Restraint has so many benefits — both at the personal and societal level. When a person restrains themselves, first and foremost, they allow time to pass between stimulus and response — between impulse and action. That space is important because it allows for some natural settling and subsiding to occur. When my 3 year-old daughter purposely disobeys me, and throws her food on the floor, my initial impulse is to yell loudly and bang on the table. But I have learned to take just a second or two before I act, to allow the sharpness of my initial impulse to dull a bit — which it always does. My eventual reaction is more calm and measured — more purposeful, and thus more effective in the long term.
That natural effect of restraint is so important — but so easy to simply forego. But we should not take that easy way out. Simply not acting right away — taking time to literally do nothing before choosing to act — brings tremendous benefit.

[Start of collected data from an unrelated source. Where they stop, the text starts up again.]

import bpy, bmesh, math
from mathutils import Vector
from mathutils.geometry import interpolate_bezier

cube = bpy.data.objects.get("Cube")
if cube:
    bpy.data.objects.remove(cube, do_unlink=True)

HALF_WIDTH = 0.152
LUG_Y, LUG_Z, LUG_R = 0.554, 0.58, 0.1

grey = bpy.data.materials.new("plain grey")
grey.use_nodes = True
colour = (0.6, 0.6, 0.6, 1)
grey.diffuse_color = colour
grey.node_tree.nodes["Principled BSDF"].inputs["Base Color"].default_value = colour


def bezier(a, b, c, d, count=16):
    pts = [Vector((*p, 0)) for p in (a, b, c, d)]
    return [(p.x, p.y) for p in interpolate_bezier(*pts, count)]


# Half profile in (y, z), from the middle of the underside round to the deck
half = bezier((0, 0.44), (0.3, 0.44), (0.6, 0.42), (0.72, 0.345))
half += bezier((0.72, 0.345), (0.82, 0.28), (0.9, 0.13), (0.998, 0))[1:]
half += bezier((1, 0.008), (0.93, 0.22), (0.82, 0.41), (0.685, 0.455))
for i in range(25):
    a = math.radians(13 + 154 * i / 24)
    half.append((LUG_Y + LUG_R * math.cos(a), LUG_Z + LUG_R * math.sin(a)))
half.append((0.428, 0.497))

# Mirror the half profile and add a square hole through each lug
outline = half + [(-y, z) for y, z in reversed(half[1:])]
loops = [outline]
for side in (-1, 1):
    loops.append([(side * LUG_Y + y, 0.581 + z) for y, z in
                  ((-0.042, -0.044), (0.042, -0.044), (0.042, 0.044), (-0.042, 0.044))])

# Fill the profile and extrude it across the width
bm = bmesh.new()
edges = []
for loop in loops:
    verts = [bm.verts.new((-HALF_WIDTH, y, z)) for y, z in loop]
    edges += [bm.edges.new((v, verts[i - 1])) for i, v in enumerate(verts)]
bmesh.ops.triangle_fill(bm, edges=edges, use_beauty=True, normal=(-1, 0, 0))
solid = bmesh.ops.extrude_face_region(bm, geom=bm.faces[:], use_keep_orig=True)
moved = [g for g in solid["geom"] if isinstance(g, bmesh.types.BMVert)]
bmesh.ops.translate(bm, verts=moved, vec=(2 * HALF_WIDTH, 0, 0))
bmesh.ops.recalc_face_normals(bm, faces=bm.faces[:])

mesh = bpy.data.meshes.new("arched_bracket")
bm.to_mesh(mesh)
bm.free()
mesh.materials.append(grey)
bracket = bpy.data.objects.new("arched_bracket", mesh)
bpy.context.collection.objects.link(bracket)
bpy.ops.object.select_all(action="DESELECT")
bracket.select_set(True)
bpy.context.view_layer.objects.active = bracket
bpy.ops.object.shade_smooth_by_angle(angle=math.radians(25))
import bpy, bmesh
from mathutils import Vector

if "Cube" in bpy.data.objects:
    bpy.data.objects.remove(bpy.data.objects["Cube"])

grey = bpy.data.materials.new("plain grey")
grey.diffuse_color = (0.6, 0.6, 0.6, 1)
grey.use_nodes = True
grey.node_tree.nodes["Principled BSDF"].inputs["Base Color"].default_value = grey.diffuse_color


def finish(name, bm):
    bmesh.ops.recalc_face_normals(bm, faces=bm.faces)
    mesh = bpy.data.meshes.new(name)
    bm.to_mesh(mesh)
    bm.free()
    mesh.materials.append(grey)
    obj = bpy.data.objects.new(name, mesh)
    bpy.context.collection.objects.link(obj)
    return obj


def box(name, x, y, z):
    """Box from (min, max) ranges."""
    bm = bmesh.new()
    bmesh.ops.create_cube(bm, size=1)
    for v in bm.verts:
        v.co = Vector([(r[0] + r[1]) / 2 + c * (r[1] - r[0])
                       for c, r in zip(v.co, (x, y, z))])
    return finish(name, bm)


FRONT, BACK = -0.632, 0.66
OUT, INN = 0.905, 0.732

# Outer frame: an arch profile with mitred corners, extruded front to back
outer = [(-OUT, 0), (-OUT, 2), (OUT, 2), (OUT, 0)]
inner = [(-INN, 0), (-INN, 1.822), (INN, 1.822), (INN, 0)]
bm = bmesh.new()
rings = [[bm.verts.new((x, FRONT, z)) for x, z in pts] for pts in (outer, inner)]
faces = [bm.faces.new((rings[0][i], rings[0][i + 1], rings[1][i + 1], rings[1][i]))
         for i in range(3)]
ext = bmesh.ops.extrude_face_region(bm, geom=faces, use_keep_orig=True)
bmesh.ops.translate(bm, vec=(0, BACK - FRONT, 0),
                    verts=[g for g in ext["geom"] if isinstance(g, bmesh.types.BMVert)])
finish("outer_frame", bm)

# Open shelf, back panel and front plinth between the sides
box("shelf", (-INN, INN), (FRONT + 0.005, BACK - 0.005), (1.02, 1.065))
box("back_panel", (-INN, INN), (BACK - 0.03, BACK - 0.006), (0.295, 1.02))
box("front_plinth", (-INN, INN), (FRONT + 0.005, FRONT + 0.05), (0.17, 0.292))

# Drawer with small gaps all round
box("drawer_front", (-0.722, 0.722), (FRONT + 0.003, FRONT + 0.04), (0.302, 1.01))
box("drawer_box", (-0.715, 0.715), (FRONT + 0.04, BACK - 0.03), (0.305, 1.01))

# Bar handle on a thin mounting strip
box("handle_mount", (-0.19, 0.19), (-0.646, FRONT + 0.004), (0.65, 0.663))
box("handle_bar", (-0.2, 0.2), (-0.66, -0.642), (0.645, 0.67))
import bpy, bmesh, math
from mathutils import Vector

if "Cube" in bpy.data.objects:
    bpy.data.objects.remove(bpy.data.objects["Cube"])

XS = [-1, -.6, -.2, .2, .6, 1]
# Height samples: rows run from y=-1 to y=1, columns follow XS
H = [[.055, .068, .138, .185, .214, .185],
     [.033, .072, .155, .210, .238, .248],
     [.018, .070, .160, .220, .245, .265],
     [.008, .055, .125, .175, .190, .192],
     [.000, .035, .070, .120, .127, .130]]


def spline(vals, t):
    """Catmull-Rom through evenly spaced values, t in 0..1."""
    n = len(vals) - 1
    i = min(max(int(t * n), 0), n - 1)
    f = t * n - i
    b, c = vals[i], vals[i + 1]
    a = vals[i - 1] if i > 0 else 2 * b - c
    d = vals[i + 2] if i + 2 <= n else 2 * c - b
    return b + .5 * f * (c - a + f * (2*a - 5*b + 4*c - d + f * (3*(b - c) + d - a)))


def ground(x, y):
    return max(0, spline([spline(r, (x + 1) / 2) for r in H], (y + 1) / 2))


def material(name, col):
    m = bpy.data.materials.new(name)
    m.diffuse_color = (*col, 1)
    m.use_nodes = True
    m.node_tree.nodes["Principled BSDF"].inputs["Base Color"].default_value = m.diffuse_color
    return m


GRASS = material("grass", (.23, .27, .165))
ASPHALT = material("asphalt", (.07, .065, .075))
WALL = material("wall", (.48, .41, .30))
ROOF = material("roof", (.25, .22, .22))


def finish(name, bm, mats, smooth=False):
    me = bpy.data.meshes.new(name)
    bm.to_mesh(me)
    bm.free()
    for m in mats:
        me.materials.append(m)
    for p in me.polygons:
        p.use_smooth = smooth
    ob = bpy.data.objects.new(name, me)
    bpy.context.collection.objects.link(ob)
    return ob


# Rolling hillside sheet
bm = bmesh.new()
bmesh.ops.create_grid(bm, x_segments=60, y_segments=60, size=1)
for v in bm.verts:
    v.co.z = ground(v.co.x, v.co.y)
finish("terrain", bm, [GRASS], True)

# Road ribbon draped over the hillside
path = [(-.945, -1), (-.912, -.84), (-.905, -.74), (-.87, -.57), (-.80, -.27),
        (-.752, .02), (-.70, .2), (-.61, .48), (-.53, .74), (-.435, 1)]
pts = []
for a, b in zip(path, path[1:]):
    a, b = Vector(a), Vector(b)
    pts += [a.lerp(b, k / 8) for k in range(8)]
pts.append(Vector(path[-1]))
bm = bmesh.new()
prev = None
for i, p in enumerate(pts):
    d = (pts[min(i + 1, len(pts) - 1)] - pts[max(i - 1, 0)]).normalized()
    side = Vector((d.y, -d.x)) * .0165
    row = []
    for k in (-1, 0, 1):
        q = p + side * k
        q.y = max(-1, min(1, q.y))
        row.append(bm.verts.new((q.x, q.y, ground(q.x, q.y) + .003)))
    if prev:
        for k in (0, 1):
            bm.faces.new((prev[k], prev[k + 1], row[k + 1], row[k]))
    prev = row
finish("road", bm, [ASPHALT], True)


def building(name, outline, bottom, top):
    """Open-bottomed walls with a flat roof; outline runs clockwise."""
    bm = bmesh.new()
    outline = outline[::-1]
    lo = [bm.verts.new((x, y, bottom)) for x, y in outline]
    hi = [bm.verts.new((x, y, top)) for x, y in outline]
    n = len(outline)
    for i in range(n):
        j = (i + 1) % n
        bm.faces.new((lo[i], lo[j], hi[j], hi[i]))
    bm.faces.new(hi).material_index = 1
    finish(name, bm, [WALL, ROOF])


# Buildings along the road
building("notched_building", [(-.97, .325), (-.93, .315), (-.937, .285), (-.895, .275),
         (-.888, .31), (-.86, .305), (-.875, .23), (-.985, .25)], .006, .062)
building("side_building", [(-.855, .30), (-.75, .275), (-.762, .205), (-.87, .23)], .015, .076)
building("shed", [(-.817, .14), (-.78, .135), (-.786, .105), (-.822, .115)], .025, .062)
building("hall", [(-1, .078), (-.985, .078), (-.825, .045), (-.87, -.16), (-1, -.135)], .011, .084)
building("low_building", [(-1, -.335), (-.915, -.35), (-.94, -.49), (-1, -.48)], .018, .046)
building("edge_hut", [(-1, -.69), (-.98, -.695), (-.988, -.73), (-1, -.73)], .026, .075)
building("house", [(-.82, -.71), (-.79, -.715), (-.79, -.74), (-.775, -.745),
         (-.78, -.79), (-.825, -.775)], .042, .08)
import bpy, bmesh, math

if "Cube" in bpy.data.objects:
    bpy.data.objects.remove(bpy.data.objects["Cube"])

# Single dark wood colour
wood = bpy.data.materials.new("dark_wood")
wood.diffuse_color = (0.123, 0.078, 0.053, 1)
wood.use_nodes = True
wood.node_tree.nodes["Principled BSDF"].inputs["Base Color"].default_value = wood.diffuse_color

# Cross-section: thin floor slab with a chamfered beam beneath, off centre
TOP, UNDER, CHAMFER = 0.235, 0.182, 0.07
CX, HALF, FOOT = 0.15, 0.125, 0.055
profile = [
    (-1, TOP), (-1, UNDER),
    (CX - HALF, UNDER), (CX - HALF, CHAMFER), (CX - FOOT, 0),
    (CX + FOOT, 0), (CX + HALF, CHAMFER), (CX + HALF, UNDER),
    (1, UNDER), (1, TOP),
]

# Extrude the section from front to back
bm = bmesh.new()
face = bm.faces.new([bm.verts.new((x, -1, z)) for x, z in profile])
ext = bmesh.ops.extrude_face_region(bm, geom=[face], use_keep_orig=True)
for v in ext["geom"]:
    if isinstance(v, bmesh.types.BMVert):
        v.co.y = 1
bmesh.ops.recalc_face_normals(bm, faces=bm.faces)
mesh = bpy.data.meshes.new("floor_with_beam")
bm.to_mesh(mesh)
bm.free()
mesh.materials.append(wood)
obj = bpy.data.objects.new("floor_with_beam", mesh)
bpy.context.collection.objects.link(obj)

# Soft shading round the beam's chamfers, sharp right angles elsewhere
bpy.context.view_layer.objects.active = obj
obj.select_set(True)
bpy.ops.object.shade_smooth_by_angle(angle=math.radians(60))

Psychologist Alison Bonds Shapiro talks about restraint this way:
“Restraint arises naturally in the pause between actions. We breathe in and before we breathe out, there is a pause. Our bodies know how to pause, to stop and wait before taking action. In that pause we have the space to become aware and consider the results of a particular action before we choose to take it. That’s all we need for restraint, the ability to pause and become aware. When we stop and notice, we have the opportunity to experience what it’s like when we are not blinded by greed. We wait. We consider. Then the action we do take is based in a deeper awareness of what is beneficial to us. There is no rush. There is only relaxing into the pause.”
I am under no illusion that this will be easy. In fact, I know that it won’t be. I know that restraint is difficult; but that is not uncommon for habits that have the potential for such lasting benefit. But I can hope.
I can hope that in 2018, we will take a step back, take a deep breath, and just slow our collective roll. I can hope that we will simply not tweet that tweet, not post that screed on Facebook, not give our hot take on the recent whatever-the-news-is.
I can hope that in slowing our roll in the year to come, we can slow the roll of this generation — which has been doing things notoriously quickly. And perhaps, we can slow the roll of the generation succeeding us, and so on. History is already moving quickly enough that we usually can’t focus our eyes on the significance of the present. The more we can take a pause and let things sink in, the better off we will be.
Here’s to a 2018 where even if we do a little bit less, we end up accomplishing more.